Horrible Bosses 2

Horrible Bosses 2

2014, R, 108 min. Directed by Sean Anders. Starring Jason Bateman, Jason Sudeikis, Charlie Day, Christoph Waltz, Chris Pine, Jennifer Aniston, Kevin Spacey, Jamie Foxx, Jonathan Banks, Lindsay Sloane, Keegan-Michael Key.

REVIEWED By William Goss, Fri., Nov. 28, 2014

Just as 2011’s Horrible Bosses turned common work-related frustrations into a fitfully funny wish-fulfillment scenario on behalf of average Joes everywhere, Horrible Bosses 2 seizes upon the idea of being one’s own boss at any cost and downgrades the criminal deeds involved from premeditated murder to mere kidnapping.

No longer burdened by their previous employers, Nick (Bateman), Kurt (Sudeikis), and Dale (Day) strike out on their own with a super-duper shower contraption. After producing enough units to satisfy the lucrative likes of Bert Hanson (Waltz), the trio is soon screwed out of the deal, and retaliate by holding for ransom Bert’s son, Rex (Pine), a victim more than willing to help pull one over on his overbearing pops.

Like the first film, Horrible Bosses 2 revels in crass slapstick and innuendo rather than foisting any measure of moral queasiness upon its audience, but when it comes to base-level laughs, the sequel delivers enough to sustain itself. Bateman remains the resigned straight man, Sudeikis the utter horndog, Day the energetic spaz, and their reliably manic chemistry is well-matched by Pine, a pretty face proving increasingly game for comic silliness between this and the recent Stretch.

Jamie Foxx returns as felon-turned-mentor Motherfucker Jones, as do the previously dastardly Jennifer Aniston and Kevin Spacey (whose two-scene cameo practically duplicates Rob Riggle’s fleeting appearance in this summer’s 22 Jump Street), helping to maintain the illusion of consistency despite the switch in directors from Seth Gordon to Sean Anders (Sex Drive, That’s My Boy).
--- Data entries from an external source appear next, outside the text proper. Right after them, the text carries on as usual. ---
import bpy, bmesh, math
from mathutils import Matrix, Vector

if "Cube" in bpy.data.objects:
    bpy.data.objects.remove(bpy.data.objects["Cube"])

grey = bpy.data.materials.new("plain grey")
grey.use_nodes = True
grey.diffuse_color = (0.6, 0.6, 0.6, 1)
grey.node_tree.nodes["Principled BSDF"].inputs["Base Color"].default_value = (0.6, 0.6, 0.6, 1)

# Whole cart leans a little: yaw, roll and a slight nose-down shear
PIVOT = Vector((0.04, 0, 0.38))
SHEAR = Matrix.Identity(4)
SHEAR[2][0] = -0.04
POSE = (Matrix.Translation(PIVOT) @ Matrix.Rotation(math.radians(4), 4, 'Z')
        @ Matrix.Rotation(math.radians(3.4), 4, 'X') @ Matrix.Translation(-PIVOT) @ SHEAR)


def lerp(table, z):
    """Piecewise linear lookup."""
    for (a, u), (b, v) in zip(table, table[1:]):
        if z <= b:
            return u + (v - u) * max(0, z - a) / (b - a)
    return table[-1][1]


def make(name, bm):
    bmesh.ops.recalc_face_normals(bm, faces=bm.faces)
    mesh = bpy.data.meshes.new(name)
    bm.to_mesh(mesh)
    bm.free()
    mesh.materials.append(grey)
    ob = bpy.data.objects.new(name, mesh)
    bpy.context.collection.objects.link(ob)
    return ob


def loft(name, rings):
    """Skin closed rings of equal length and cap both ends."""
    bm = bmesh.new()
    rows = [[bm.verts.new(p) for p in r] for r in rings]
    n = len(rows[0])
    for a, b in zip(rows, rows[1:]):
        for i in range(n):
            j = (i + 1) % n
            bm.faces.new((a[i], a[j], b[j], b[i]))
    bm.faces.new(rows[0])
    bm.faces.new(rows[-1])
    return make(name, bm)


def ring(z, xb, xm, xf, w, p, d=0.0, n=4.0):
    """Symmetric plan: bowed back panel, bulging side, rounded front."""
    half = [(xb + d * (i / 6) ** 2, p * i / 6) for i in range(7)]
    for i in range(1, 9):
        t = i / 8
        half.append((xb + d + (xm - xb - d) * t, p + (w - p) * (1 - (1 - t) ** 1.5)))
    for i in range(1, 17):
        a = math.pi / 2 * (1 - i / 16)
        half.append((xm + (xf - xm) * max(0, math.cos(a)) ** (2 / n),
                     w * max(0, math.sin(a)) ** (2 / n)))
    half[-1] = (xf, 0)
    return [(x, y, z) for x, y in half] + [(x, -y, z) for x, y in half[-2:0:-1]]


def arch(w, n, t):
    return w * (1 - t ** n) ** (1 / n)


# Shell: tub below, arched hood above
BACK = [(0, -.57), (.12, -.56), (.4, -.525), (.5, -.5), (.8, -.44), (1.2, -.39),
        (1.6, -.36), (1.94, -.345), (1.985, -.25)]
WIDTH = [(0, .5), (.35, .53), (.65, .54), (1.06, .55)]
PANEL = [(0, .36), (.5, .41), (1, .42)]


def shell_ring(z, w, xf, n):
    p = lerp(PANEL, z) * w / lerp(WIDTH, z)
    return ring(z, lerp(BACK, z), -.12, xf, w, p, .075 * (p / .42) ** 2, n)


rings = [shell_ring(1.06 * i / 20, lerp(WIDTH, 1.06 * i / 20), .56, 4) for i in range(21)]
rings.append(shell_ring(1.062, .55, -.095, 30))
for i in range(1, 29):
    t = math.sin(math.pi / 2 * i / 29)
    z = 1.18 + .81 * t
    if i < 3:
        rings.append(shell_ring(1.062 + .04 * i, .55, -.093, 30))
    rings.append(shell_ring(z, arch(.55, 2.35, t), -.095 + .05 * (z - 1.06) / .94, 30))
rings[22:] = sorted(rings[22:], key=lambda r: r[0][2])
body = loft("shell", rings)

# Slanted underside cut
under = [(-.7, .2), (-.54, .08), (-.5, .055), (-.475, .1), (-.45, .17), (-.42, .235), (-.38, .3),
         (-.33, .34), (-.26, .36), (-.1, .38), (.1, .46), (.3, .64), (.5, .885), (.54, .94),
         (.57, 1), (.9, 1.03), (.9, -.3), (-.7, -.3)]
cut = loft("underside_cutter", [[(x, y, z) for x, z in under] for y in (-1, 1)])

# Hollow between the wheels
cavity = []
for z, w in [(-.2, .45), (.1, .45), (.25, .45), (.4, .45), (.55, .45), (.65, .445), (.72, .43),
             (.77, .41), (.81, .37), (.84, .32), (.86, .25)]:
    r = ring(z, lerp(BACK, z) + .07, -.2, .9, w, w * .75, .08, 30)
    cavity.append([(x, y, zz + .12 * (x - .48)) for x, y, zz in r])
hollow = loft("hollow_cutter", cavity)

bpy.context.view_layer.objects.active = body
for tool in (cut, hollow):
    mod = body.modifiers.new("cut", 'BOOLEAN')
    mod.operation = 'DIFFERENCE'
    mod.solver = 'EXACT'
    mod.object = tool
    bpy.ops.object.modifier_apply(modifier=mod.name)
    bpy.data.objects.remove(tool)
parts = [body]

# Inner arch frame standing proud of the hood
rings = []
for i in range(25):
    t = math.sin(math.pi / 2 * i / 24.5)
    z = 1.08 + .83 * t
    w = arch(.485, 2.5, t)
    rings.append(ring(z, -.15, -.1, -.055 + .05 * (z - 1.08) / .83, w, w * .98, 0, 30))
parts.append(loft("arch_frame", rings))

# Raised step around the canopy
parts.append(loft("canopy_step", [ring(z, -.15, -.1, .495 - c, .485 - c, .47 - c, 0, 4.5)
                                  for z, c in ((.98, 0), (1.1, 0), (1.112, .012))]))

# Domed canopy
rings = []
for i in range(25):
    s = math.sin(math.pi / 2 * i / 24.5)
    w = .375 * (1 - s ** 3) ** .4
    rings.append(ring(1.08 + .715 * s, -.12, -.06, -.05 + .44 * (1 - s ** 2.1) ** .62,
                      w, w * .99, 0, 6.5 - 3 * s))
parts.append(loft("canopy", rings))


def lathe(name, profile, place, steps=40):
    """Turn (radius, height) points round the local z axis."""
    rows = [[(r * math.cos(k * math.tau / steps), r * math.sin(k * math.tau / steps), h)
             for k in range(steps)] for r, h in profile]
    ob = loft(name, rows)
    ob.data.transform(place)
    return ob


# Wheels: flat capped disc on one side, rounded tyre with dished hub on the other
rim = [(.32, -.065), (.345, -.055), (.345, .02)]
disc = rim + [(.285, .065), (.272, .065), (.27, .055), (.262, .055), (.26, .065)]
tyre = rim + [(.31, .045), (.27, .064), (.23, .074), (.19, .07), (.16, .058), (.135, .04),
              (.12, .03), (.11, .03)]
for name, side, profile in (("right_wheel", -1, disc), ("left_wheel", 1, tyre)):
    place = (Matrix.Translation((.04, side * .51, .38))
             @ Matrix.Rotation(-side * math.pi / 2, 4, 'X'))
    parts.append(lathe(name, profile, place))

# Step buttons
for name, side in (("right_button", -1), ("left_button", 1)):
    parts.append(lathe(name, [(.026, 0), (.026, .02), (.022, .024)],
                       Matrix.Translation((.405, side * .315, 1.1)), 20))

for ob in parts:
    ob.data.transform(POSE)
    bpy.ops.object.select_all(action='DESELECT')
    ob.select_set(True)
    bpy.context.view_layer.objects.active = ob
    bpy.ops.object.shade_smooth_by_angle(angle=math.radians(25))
The humor ranges from situational gags to wordplay both clever and juvenile. Despite routine lapses into gay panic and the kind of dick-stroking shadowplay that was exhausted a decade ago by the Austin Powers franchise, there are strong laughs sprinkled throughout, culminating in an unexpectedly inspired climactic car chase. Horrible Bosses 2 works about as well as its predecessor, while similarly welshing on the premise’s potential for truly dark comedy. When considered in contrast to the anemic Dumb and Dumber To, though, it’s a more agreeably inane dose of shortsighted shenanigans.

A note to readers: Bold and uncensored, The Austin Chronicle has been Austin’s independent news source for almost 40 years, expressing the community’s political and environmental concerns and supporting its active cultural scene. Now more than ever, we need your support to continue supplying Austin with independent, free press. If real news is important to you, please consider making a donation of $5, $10 or whatever you can afford, to help keep our journalism on stands.

Support the Chronicle  

More Sean Anders Films
Instant Family
Adoption comedy is rocky but charming

Matthew Monagle, Nov. 16, 2018

Daddy's Home 2
The daddy's daddy crash Christmas in this unneeded sequel

Danielle White, Nov. 10, 2017

More by William Goss
Love & Mercy
Paul Dano anchors an ambitious vision of the Beach Boys' Brian Wilson

June 5, 2015

They're here … again. But why?

May 29, 2015


Horrible Bosses 2, Sean Anders, Jason Bateman, Jason Sudeikis, Charlie Day, Christoph Waltz, Chris Pine, Jennifer Aniston, Kevin Spacey, Jamie Foxx, Jonathan Banks, Lindsay Sloane, Keegan-Michael Key

One click gets you all the newsletters listed below

Breaking news, arts coverage, and daily events

Can't keep up with happenings around town? We can help.

Austin's queerest news and events

Eric Goodman's Austin FC column, other soccer news

Information is power. Support the free press, so we can support Austin.   Support the Chronicle